The human brain is driven, in large part, by its need to assess plans: providing motivation to act on good plans, and reducing motivation (which we experience as procrastination) to act on flawed plans.
When the specific plan fails, the resulting lack of motivation infects the general goal as well.
You can’t force your brain to generate motivation. It will do so only when it believes in both your goal and your plan for accomplishing the goal.
If you find that you’re still failing to get work done, even when you’re more flexible with your scheduling, the problem is not your productivity, it’s instead that your mind is not yet sold that you know how to succeed with your general goal.
Your mind requires a reality-based understanding of your goal in addition to achievable short-term plans.
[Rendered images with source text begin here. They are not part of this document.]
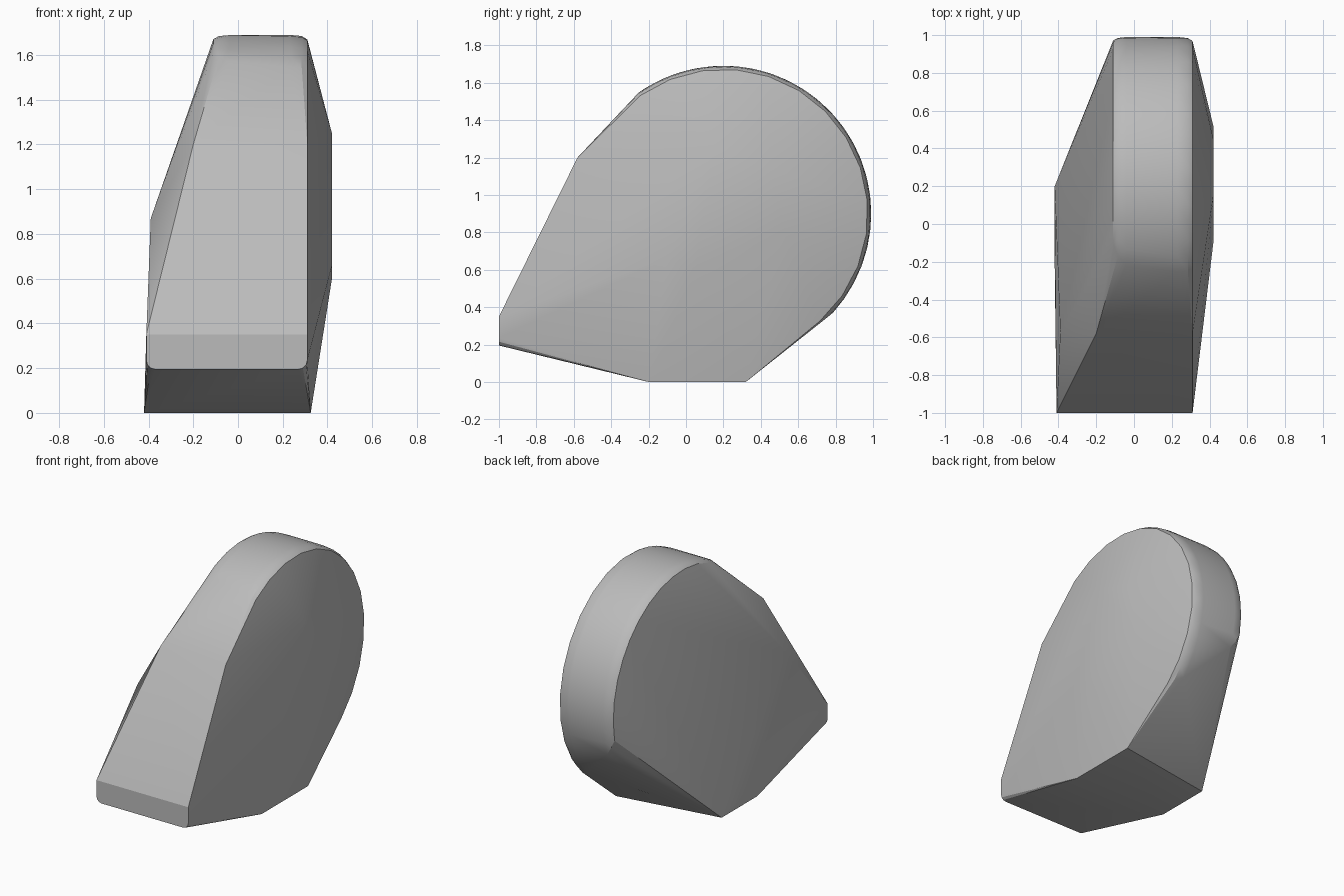
import bpy, bmesh
from math import cos, sin, radians

cube = bpy.data.objects.get("Cube")
if cube:
    bpy.data.objects.remove(cube, do_unlink=True)

stone = bpy.data.materials.new("stone_grey")
stone.use_nodes = True
colour = (0.5, 0.5, 0.5, 1)
stone.diffuse_color = colour
stone.node_tree.nodes["Principled BSDF"].inputs["Base Color"].default_value = colour


def arc(x, radius, start, end, steps):
    """Points round the rounded back rim, in the plane at x."""
    angles = [radians(start + (end - start) * i / steps) for i in range(steps + 1)]
    return [(x, 0.2 + radius * cos(a), 0.9 + radius * sin(a)) for a in angles]


points = []

# Rounded rim: full-size band with softened edges on both sides
points += arc(0.31, 0.772, -48, 125, 13)
points += arc(0.285, 0.785, -45, 125, 24)
points += arc(0.23, 0.79, -42, 125, 24)
points += arc(-0.04, 0.79, -20, 122, 20)
points += arc(-0.085, 0.785, -15, 118, 20)
points += arc(-0.11, 0.772, -11, 113, 12)

# Sloping front shoulder
points += [(0.31, -0.58, 1.2), (-0.2, -0.58, 1.2), (-0.39, -0.57, 0.87)]

# Blunt front tip with rounded lower corners
points += [(0.31, -1, 0.35), (-0.41, -1, 0.35)]
for x, side in ((0.31, 1), (-0.41, -1)):
    for a in (0, 30, 60, 90):
        points.append((x - side * 0.04 * (1 - cos(radians(a))), -1,
                       0.235 - 0.04 * sin(radians(a))))

# Flat base
points += [(0.325, -0.2, 0), (0.325, 0.32, 0), (-0.42, -0.2, 0), (-0.42, 0.2, 0)]

# Raised facet on the left side
points += [(0.42, 0.15, 1.25), (0.42, 0.45, 1.14), (0.42, 0.52, 0.8),
           (0.42, -0.1, 0.66), (0.42, 0.05, 0.6)]

# Wrap the outline points into one solid
bm = bmesh.new()
for p in points:
    bm.verts.new(p)
bmesh.ops.convex_hull(bm, input=bm.verts[:])
bmesh.ops.delete(bm, geom=[v for v in bm.verts if not v.link_faces], context='VERTS')
bmesh.ops.dissolve_limit(bm, angle_limit=radians(0.5), verts=bm.verts[:], edges=bm.edges[:])
bmesh.ops.recalc_face_normals(bm, faces=bm.faces[:])
mesh = bpy.data.meshes.new("faceted_stone")
bm.to_mesh(mesh)
bm.free()
mesh.materials.append(stone)

body = bpy.data.objects.new("faceted_stone", mesh)
bpy.context.collection.objects.link(body)
bpy.ops.object.select_all(action='DESELECT')
body.select_set(True)
bpy.context.view_layer.objects.active = body
bpy.ops.object.shade_smooth_by_angle(angle=radians(22))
To leverage the psychology of your brain, you need to instead choose clear goals that you clearly know how to accomplish, and then approach scheduling with flexibility. Be aggressive, but remain grounded in the reality of your schedule. If your mind thinks you have a good goal and sees your short terms plans are working, it will keep you motivated toward completion.